Larry Beinhart gives an excellent explanation of our funny money economy:

When a government wants an economy to grow, it throws money at it.

The administration did that with spending on pharmaceuticals, homeland security, and a couple of wars. But their most important weapon of choice was tax cuts for the rich, especially on unearned income, capital gains, inheritance, dividends, and interest.

This was sold, and accepted, on the myth that the rich — the investing class — are the most creative and daring members of our society. Just unleash them and they will march off into the wilderness — actual, urban, or cyber — with sacks of cash over their shoulders and they will build things!Factories! Airlines! Housing! Toys! Computers! Undreamed wonders! Entire new civilizations! With jobs! jobs! jobs! Like an Ayn Rand novel!But that’s not what happened.

Because a shortage of cash was not the problem. The country, the world, is awash with cash.

The problem is that all that cash is flowing from credit sources, not from the production of actual goods and services:

In vastly oversimplified terms the credit economy works like this:

You own a house. It’s worth $100,000.

Someone buys the house, no money down. They borrow that money. Let’s say it’s a straight-line 8 percent, 30-year mortgage. Forget closing costs, points, and any other complications — that’s a $220,000 debt. It goes on the bank’s books as an asset.

Now you have $100,000. The bank has $220,000 (on paper). The buyer has a house worth $100,000. The bank has a lien on it, but the buyer will be gaining equity, plus he can get a second mortgage and home-improvement and other loans on it.

Again, this is a vast oversimplification, but that transaction has “created” something like $420,000 that is now “in play,” as part of the economy.

No “thing” has been created — no new business, no product, no jobs, no idea, no intellectual property, no entertainment.

But money has been created.

For the rich this works out very nicely.
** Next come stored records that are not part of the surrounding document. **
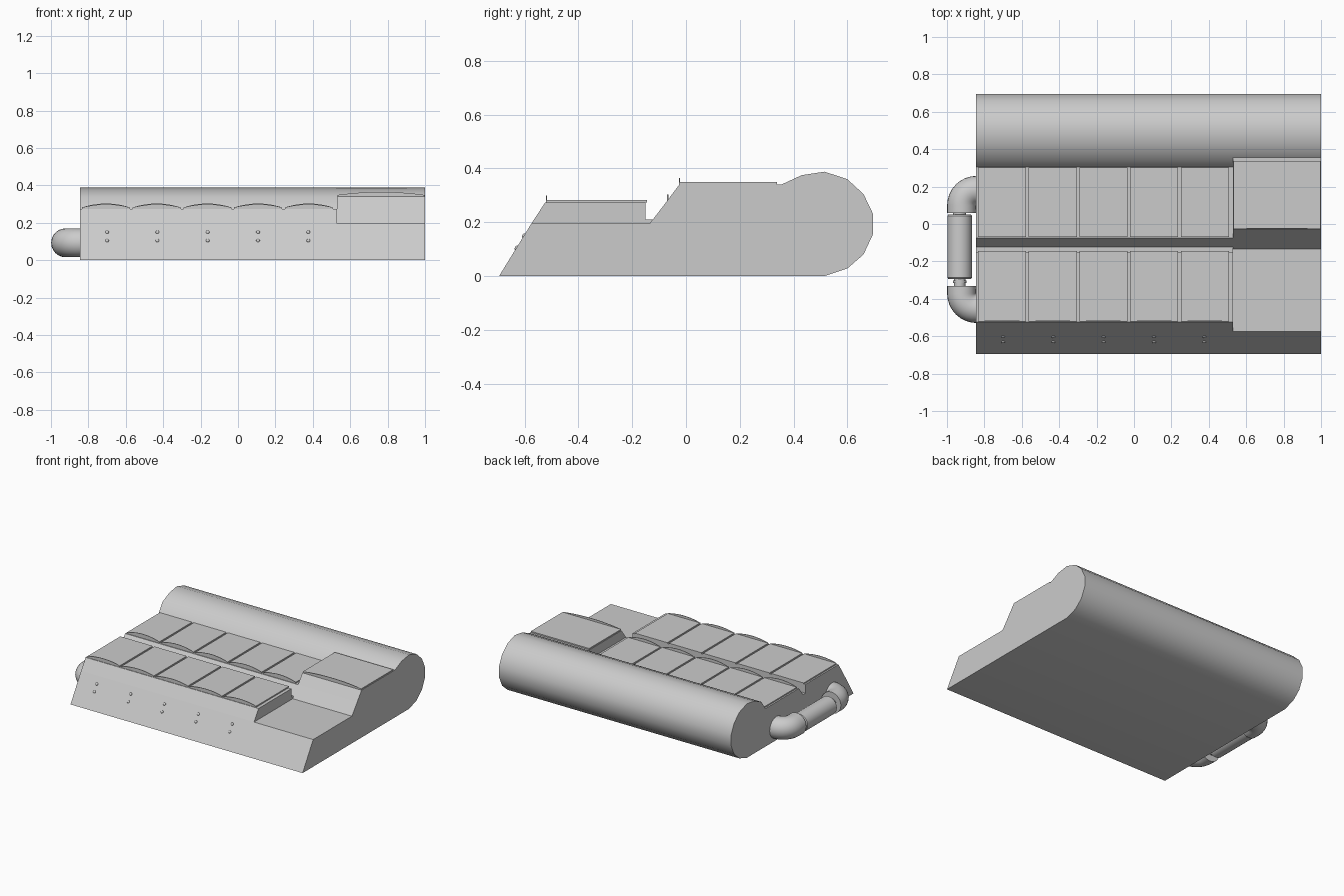
import bpy, bmesh, math
from mathutils import Vector, Matrix

if "Cube" in bpy.data.objects:
    bpy.data.objects.remove(bpy.data.objects["Cube"])

grey = bpy.data.materials.new("grey")
grey.diffuse_color = (0.6, 0.6, 0.6, 1)
grey.use_nodes = True
grey.node_tree.nodes["Principled BSDF"].inputs["Base Color"].default_value = grey.diffuse_color


def finish(name, bm, smooth=None):
    bmesh.ops.recalc_face_normals(bm, faces=bm.faces)
    me = bpy.data.meshes.new(name)
    bm.to_mesh(me)
    bm.free()
    me.materials.append(grey)
    ob = bpy.data.objects.new(name, me)
    bpy.context.collection.objects.link(ob)
    if smooth:
        bpy.ops.object.select_all(action='DESELECT')
        ob.select_set(True)
        bpy.context.view_layer.objects.active = ob
        bpy.ops.object.shade_smooth_by_angle(angle=math.radians(smooth))
    return ob


def extrude(bm, pts, vec):
    """Closed prism from a planar outline."""
    face = bm.faces.new([bm.verts.new(p) for p in pts])
    new = bmesh.ops.extrude_face_region(bm, geom=[face])["geom"]
    bmesh.ops.translate(bm, vec=vec, verts=[v for v in new if isinstance(v, bmesh.types.BMVert)])


def side_prism(name, profile, x0, x1, smooth=None):
    bm = bmesh.new()
    extrude(bm, [(x0, y, z) for y, z in profile], (x1 - x0, 0, 0))
    return finish(name, bm, smooth)


def sweep(name, path, radii, segs=24):
    """Round tube in the horizontal plane, following path points."""
    bm = bmesh.new()
    rings = []
    for i, p in enumerate(path):
        a, b = path[max(i - 1, 0)], path[min(i + 1, len(path) - 1)]
        t = (Vector(b) - Vector(a)).normalized()
        side = Vector((t.y, -t.x, 0))
        rings.append([bm.verts.new(Vector(p) + radii[i] * (
            side * math.cos(2 * math.pi * k / segs) + Vector((0, 0, math.sin(2 * math.pi * k / segs)))))
            for k in range(segs)])
    for r, s in zip(rings, rings[1:]):
        for k in range(segs):
            n = (k + 1) % segs
            bm.faces.new((r[k], r[n], s[n], s[k]))
    bm.faces.new(rings[0])
    bm.faces.new(rings[-1])
    return finish(name, bm, 35)


LEFT, SPLIT, RIGHT = -0.845, 0.53, 1.0

# Hull with rounded back
side_prism("hull", [
    (-0.695, 0), (-0.575, 0.195), (-0.135, 0.195), (-0.075, 0.273), (0.305, 0.273),
    (0.35, 0.338), (0.43, 0.375), (0.515, 0.388), (0.6, 0.36), (0.66, 0.305),
    (0.695, 0.232), (0.695, 0.155), (0.66, 0.08), (0.6, 0.028), (0.515, 0)],
    LEFT, RIGHT, 32)

# Raised blocks
side_prism("front_block", [(-0.575, 0.195), (-0.524, 0.273), (-0.15, 0.273),
                           (-0.15, 0.21), (-0.124, 0.21), (-0.135, 0.195)], LEFT, SPLIT)
side_prism("rear_block", [(-0.075, 0.273), (-0.025, 0.34), (0.355, 0.34), (0.35, 0.338),
                          (0.305, 0.273)], SPLIT, RIGHT)


def panel(name, x0, x1, y0, y1, z, rise):
    """Flat plate with a thin arched lip along its front edge."""
    bm = bmesh.new()
    extrude(bm, [(x0, y0, z), (x1, y0, z), (x1, y1, z), (x0, y1, z)], (0, 0, 0.009))
    n = 10
    arch = [(x0 + (x1 - x0) * i / n, y0, z + 0.009 + rise * (1 - (2 * i / n - 1) ** 2))
            for i in range(n + 1)]
    extrude(bm, [(x1, y0, z), (x0, y0, z)] + arch, (0, 0.004, 0))
    finish(name, bm)


# Two rows of five panels and the single large one
PITCH = 0.271
for i in range(5):
    x = -0.834 + i * PITCH
    panel("front_panel", x, x + PITCH - 0.014, -0.52, -0.145, 0.273, 0.017)
    panel("rear_panel", x, x + PITCH - 0.014, -0.07, 0.303, 0.273, 0.021)
panel("large_panel", SPLIT + 0.003, RIGHT - 0.003, -0.026, 0.338, 0.34, 0.016)

# Domed bolts on the sloping front
normal = Vector((0, -0.195, 0.12)).normalized()
turn = normal.to_track_quat('Z', 'Y').to_matrix().to_4x4()
bm = bmesh.new()
for i in range(5):
    for z in (0.105, 0.15):
        place = Matrix.Translation((-0.7 + i * 0.269, -0.695 + z * 0.12 / 0.195, z))
        bmesh.ops.create_uvsphere(bm, u_segments=10, v_segments=6, radius=0.01,
                                  matrix=place @ turn @ Matrix.Diagonal((1, 1, 0.6, 1)))
finish("front_bolts", bm, 60)

# Side pipe: two elbows joined by a canister with thin necks
PZ, PX, R = 0.093, -0.922, 0.077
for name, end, d in (("rear_elbow", 0.06, 1), ("front_elbow", -0.332, -1)):
    bend = end + d * 0.04
    path = [(PX, end, PZ)]
    for k in range(9):
        a = math.pi / 2 * k / 8
        path.append((PX + 0.08 * (1 - math.cos(a)), bend + d * 0.08 * math.sin(a), PZ))
    path.append((LEFT + 0.01, bend + d * 0.08, PZ))
    sweep(name, path, [R] * len(path))

CX = -0.932
outline = [(-0.34, 0.03), (-0.315, 0.03), (-0.315, 0.036), (-0.303, 0.036), (-0.303, 0.03),
           (-0.295, 0.03), (-0.295, 0.06), (-0.288, 0.066), (0.043, 0.066), (0.05, 0.06),
           (0.05, 0.035), (0.068, 0.035)]
sweep("canister", [(CX, y + i * 1e-4, PZ) for i, (y, r) in enumerate(outline)],
      [r for y, r in outline])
For the rest of us, and ultimately for the global economy, it’s a mega-disaster waiting to happen.

Michael Sky